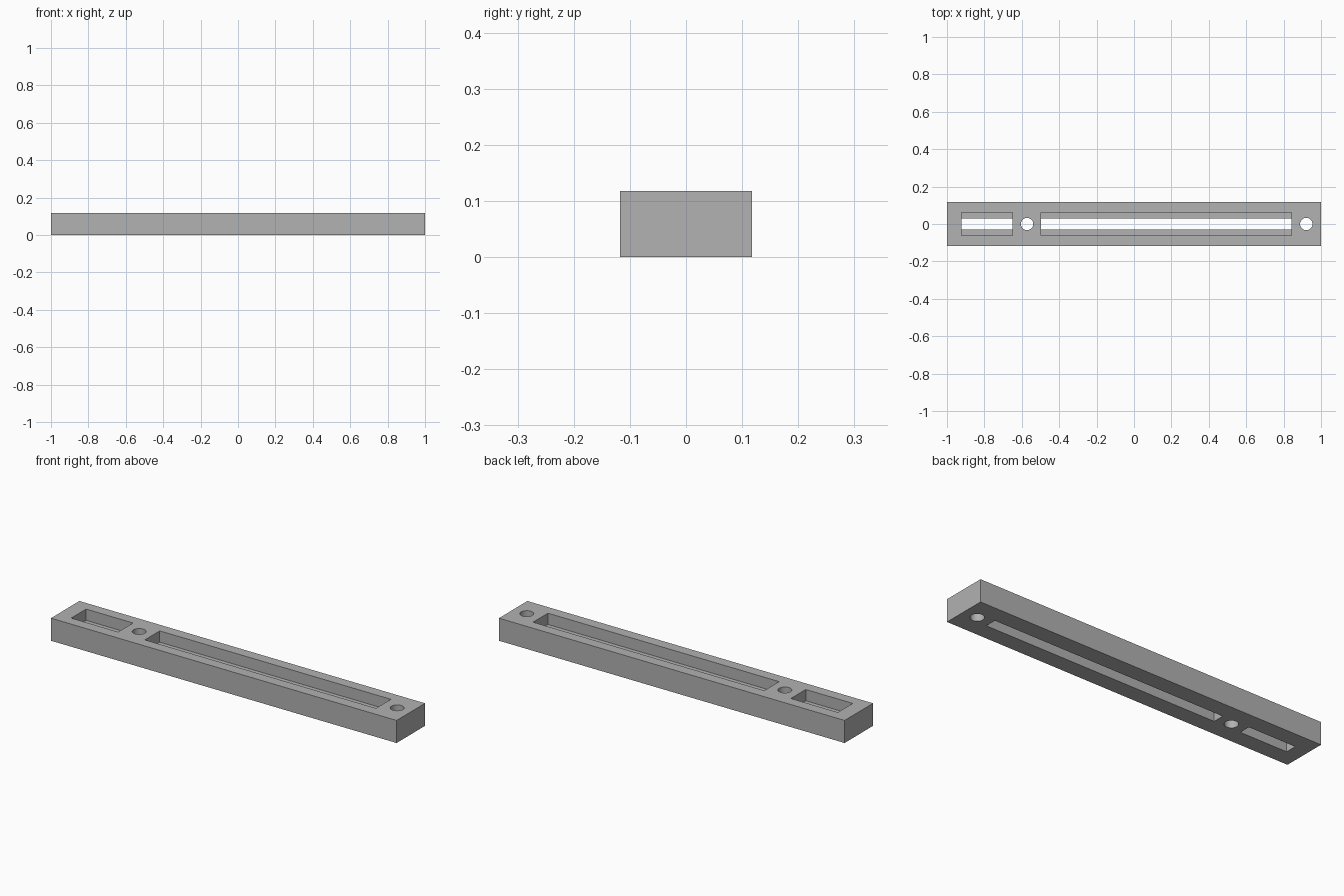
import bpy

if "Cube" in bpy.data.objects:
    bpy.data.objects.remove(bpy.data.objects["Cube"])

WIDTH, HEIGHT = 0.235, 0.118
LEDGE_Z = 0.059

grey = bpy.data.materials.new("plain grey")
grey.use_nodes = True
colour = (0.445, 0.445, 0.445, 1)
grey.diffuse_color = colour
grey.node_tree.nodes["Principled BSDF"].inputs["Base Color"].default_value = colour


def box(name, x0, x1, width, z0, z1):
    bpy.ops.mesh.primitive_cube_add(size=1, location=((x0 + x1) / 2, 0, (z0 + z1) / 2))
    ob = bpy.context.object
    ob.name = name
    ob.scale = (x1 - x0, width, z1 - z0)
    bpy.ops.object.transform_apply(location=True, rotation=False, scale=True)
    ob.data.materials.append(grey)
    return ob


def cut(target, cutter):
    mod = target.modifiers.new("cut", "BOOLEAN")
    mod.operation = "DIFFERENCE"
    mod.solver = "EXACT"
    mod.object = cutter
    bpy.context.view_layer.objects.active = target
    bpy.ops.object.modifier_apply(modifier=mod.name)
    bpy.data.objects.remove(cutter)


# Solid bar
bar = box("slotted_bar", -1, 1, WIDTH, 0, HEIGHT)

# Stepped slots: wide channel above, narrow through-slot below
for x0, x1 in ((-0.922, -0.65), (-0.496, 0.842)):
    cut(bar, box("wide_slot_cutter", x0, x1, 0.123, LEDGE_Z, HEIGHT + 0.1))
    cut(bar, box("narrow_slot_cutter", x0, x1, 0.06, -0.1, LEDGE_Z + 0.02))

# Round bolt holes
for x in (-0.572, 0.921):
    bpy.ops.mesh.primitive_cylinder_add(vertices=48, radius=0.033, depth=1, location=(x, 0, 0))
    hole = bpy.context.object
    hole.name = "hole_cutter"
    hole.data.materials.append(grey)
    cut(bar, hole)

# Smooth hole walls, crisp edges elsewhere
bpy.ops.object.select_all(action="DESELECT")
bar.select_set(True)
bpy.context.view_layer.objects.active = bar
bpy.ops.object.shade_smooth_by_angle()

* * *

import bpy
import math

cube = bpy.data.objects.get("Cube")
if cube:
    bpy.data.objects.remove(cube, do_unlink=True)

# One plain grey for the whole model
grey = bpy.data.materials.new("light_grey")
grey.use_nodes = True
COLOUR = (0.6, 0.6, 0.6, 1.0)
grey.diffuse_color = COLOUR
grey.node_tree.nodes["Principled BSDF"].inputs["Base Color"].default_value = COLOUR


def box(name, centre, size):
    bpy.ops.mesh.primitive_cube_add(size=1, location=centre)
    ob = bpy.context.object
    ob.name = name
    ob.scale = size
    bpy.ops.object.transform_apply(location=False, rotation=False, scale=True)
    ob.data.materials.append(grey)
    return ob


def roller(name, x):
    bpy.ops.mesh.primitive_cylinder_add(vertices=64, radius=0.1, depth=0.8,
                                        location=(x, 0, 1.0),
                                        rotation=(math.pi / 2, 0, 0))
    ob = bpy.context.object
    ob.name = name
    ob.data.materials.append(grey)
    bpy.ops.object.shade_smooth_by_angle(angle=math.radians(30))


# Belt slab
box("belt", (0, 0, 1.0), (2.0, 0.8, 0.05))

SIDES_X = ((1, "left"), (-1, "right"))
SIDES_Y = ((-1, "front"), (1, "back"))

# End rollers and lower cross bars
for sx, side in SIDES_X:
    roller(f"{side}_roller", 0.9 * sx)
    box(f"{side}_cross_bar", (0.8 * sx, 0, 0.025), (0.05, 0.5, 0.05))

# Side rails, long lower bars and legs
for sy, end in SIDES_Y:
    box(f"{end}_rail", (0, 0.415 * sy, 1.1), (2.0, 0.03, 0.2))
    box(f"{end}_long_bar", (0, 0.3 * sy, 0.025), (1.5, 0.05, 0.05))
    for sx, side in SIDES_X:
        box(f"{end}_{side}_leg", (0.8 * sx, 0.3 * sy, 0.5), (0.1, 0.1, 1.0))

---

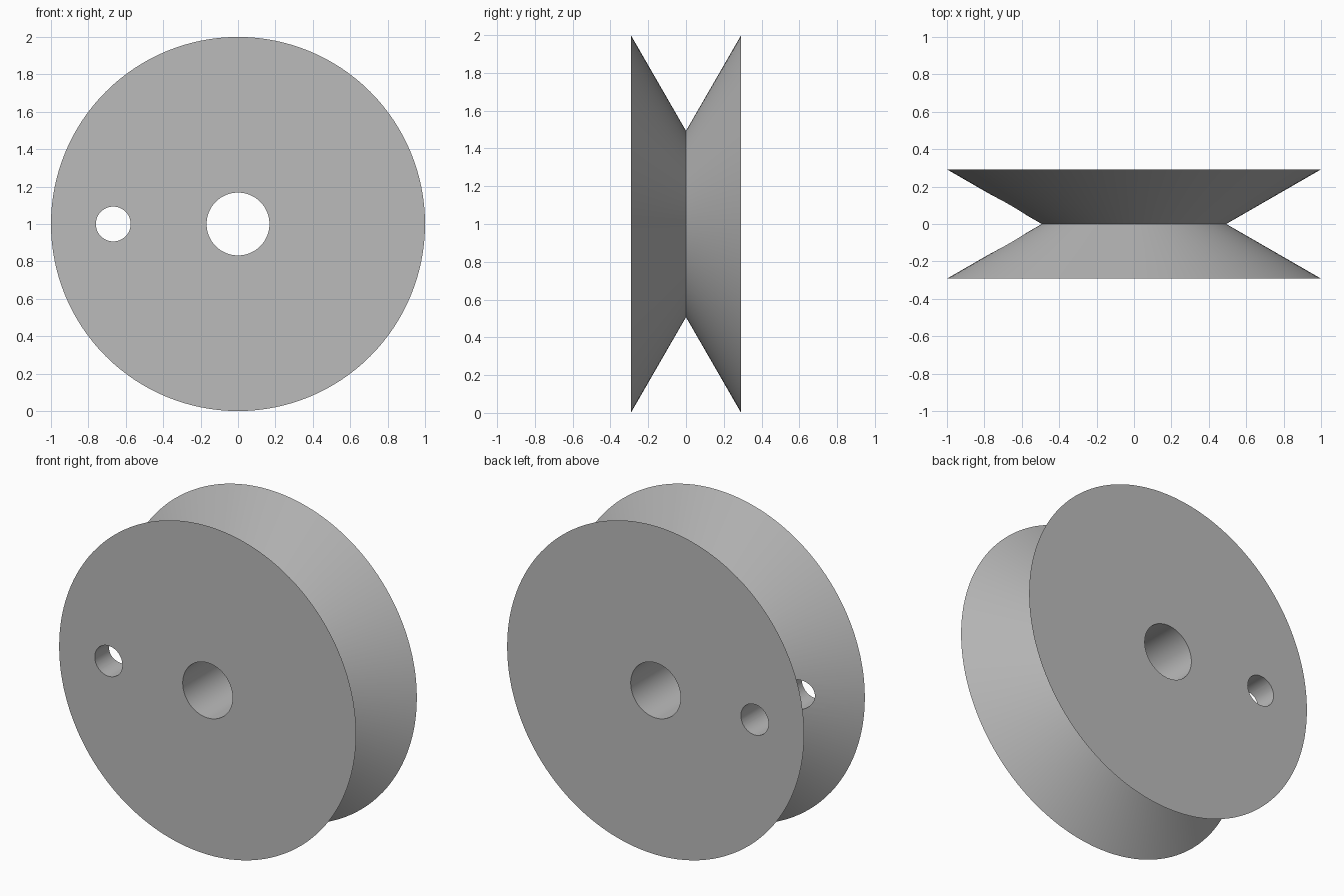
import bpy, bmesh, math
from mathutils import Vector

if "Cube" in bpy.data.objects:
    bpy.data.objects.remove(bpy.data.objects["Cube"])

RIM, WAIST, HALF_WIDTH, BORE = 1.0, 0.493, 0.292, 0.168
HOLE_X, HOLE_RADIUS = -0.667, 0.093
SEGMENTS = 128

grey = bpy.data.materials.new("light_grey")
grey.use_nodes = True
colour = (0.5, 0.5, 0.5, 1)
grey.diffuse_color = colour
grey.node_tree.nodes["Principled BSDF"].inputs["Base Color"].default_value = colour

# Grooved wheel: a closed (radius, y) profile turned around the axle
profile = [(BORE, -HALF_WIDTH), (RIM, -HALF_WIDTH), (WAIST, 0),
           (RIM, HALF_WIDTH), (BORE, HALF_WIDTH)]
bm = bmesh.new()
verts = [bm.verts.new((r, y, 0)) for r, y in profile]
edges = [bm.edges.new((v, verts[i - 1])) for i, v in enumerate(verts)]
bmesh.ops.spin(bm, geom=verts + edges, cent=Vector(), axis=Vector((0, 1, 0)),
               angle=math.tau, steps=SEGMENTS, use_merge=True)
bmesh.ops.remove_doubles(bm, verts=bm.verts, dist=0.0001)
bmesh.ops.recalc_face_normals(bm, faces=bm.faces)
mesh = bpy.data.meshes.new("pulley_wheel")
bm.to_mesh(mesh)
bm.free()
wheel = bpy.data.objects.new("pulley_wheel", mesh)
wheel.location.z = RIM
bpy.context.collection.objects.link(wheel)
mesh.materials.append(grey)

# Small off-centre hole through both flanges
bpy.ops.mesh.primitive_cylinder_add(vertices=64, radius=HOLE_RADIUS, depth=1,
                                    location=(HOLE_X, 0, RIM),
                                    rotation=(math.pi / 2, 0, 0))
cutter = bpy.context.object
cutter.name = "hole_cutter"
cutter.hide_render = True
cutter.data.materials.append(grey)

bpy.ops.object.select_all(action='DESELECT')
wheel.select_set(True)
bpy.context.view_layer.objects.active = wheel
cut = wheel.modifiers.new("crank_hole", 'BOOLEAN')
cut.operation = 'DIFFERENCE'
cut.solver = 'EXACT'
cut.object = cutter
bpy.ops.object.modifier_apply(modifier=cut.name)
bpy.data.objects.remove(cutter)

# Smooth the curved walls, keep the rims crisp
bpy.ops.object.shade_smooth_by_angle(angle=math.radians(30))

Work to complete:
Whenever the string "rotation" occurs in a line of the entries above, copy that line.

Task response:
    bpy.ops.object.transform_apply(location=True, rotation=False, scale=True)
    bpy.ops.object.transform_apply(location=False, rotation=False, scale=True)
                                        rotation=(math.pi / 2, 0, 0))
                                    rotation=(math.pi / 2, 0, 0))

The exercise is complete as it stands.